• [WHAT TO WORK ON]: Reproduce the records exactly through the line with "bpy.data.objects.remove(cube, do_unlink=True)".
= Beginning of Section =
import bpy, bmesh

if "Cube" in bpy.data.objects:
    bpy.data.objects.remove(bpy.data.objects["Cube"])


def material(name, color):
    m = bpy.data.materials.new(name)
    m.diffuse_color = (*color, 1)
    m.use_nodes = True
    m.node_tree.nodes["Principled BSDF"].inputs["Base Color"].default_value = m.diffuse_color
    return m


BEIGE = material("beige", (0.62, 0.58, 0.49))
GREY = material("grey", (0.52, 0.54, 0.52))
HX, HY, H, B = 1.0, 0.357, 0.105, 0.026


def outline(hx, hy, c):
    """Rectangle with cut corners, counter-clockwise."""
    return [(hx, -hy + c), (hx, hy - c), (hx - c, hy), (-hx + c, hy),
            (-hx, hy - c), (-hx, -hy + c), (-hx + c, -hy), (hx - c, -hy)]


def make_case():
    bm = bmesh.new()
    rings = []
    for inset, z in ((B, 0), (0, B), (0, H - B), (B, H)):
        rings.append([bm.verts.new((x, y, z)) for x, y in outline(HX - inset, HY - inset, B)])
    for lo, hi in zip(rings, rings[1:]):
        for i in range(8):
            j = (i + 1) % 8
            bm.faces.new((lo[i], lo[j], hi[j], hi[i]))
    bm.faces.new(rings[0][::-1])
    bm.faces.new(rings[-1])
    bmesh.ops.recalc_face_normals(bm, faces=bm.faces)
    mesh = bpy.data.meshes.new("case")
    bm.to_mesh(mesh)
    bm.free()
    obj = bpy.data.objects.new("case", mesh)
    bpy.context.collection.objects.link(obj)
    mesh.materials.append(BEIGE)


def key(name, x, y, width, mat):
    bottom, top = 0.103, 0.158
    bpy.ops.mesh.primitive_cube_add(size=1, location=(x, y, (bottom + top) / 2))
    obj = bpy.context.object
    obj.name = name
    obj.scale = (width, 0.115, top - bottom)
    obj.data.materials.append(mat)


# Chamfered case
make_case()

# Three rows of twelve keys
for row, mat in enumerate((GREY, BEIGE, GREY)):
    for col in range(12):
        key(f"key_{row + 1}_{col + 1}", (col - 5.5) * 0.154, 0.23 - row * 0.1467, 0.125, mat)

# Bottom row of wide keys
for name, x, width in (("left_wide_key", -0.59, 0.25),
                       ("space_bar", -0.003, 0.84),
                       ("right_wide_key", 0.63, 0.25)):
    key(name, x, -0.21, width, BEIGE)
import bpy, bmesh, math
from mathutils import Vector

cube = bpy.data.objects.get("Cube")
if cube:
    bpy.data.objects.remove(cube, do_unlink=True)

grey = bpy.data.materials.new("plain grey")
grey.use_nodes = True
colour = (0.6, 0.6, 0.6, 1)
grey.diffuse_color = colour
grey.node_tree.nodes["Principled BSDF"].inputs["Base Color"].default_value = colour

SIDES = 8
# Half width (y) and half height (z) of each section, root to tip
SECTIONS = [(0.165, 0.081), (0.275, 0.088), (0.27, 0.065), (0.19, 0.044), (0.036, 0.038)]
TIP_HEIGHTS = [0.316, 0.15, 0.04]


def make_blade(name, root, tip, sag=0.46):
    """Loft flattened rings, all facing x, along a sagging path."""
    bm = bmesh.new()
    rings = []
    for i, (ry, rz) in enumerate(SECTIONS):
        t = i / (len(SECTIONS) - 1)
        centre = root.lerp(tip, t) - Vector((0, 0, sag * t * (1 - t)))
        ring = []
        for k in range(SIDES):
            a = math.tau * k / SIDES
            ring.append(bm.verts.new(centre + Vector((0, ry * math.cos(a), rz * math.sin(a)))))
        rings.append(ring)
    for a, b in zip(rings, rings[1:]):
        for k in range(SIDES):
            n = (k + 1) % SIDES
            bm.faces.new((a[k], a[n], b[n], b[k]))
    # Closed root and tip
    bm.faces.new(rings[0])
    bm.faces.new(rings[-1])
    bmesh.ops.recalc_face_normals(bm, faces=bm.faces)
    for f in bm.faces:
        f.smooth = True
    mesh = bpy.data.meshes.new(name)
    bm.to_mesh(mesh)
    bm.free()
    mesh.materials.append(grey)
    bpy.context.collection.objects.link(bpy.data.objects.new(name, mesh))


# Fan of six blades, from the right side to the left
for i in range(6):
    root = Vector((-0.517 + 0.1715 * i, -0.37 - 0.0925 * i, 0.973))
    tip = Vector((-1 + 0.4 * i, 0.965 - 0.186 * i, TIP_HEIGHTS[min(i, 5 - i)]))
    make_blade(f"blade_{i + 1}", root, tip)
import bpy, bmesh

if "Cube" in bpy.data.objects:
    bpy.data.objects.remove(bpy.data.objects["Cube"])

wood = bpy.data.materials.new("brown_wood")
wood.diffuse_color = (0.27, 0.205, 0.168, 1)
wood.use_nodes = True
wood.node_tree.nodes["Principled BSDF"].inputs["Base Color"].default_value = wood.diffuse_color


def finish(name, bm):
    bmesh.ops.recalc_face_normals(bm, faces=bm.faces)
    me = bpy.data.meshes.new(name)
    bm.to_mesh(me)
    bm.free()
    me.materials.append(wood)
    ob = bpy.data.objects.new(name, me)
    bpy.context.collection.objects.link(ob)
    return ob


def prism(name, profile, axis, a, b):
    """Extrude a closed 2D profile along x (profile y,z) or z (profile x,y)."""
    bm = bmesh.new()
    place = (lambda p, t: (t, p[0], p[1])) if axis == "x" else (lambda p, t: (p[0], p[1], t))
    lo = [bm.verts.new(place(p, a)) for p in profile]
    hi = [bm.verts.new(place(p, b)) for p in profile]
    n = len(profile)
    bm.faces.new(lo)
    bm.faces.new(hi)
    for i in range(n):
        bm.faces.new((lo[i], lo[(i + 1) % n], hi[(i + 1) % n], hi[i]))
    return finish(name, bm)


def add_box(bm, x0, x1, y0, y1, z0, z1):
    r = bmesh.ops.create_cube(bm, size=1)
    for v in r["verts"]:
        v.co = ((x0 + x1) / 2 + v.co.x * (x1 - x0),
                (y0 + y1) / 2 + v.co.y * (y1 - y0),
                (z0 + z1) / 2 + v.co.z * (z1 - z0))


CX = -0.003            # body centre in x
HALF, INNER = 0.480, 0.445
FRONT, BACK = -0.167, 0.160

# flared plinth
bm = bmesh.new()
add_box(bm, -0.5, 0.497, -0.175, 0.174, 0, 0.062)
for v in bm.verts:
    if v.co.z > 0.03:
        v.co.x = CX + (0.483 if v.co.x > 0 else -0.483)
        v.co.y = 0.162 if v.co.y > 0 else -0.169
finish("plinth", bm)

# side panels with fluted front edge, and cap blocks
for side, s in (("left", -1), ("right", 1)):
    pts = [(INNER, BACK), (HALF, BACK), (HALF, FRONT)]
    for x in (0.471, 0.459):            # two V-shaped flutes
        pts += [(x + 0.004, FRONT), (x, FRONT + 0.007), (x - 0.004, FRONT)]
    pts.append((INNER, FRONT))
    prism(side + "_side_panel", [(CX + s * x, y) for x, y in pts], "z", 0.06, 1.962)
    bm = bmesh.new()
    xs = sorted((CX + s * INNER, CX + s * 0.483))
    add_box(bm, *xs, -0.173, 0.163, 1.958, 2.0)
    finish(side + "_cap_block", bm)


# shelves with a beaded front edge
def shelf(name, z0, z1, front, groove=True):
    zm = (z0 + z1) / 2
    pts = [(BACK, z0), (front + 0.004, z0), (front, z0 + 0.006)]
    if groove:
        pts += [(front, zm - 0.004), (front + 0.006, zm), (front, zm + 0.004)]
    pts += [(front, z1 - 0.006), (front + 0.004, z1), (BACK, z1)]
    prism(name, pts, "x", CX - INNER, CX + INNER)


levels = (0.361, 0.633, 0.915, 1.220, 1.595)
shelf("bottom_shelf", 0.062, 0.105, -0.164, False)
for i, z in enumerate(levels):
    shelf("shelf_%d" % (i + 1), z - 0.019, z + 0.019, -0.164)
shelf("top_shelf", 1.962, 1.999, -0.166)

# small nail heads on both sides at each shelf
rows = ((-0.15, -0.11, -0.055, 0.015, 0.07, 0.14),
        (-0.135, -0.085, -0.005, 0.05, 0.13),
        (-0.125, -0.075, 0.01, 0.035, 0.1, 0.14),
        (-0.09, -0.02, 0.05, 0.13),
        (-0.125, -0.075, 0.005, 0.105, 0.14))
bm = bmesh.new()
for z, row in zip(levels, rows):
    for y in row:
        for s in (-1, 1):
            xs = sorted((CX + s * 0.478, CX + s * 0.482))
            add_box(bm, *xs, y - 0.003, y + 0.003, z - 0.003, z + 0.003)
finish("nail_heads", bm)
= End of Section =
• [OUTPUT OF THE TASK]:
import bpy, bmesh

if "Cube" in bpy.data.objects:
    bpy.data.objects.remove(bpy.data.objects["Cube"])


def material(name, color):
    m = bpy.data.materials.new(name)
    m.diffuse_color = (*color, 1)
    m.use_nodes = True
    m.node_tree.nodes["Principled BSDF"].inputs["Base Color"].default_value = m.diffuse_color
    return m


BEIGE = material("beige", (0.62, 0.58, 0.49))
GREY = material("grey", (0.52, 0.54, 0.52))
HX, HY, H, B = 1.0, 0.357, 0.105, 0.026


def outline(hx, hy, c):
    """Rectangle with cut corners, counter-clockwise."""
    return [(hx, -hy + c), (hx, hy - c), (hx - c, hy), (-hx + c, hy),
            (-hx, hy - c), (-hx, -hy + c), (-hx + c, -hy), (hx - c, -hy)]


def make_case():
    bm = bmesh.new()
    rings = []
    for inset, z in ((B, 0), (0, B), (0, H - B), (B, H)):
        rings.append([bm.verts.new((x, y, z)) for x, y in outline(HX - inset, HY - inset, B)])
    for lo, hi in zip(rings, rings[1:]):
        for i in range(8):
            j = (i + 1) % 8
            bm.faces.new((lo[i], lo[j], hi[j], hi[i]))
    bm.faces.new(rings[0][::-1])
    bm.faces.new(rings[-1])
    bmesh.ops.recalc_face_normals(bm, faces=bm.faces)
    mesh = bpy.data.meshes.new("case")
    bm.to_mesh(mesh)
    bm.free()
    obj = bpy.data.objects.new("case", mesh)
    bpy.context.collection.objects.link(obj)
    mesh.materials.append(BEIGE)


def key(name, x, y, width, mat):
    bottom, top = 0.103, 0.158
    bpy.ops.mesh.primitive_cube_add(size=1, location=(x, y, (bottom + top) / 2))
    obj = bpy.context.object
    obj.name = name
    obj.scale = (width, 0.115, top - bottom)
    obj.data.materials.append(mat)


# Chamfered case
make_case()

# Three rows of twelve keys
for row, mat in enumerate((GREY, BEIGE, GREY)):
    for col in range(12):
        key(f"key_{row + 1}_{col + 1}", (col - 5.5) * 0.154, 0.23 - row * 0.1467, 0.125, mat)

# Bottom row of wide keys
for name, x, width in (("left_wide_key", -0.59, 0.25),
                       ("space_bar", -0.003, 0.84),
                       ("right_wide_key", 0.63, 0.25)):
    key(name, x, -0.21, width, BEIGE)
import bpy, bmesh, math
from mathutils import Vector

cube = bpy.data.objects.get("Cube")
if cube:
    bpy.data.objects.remove(cube, do_unlink=True)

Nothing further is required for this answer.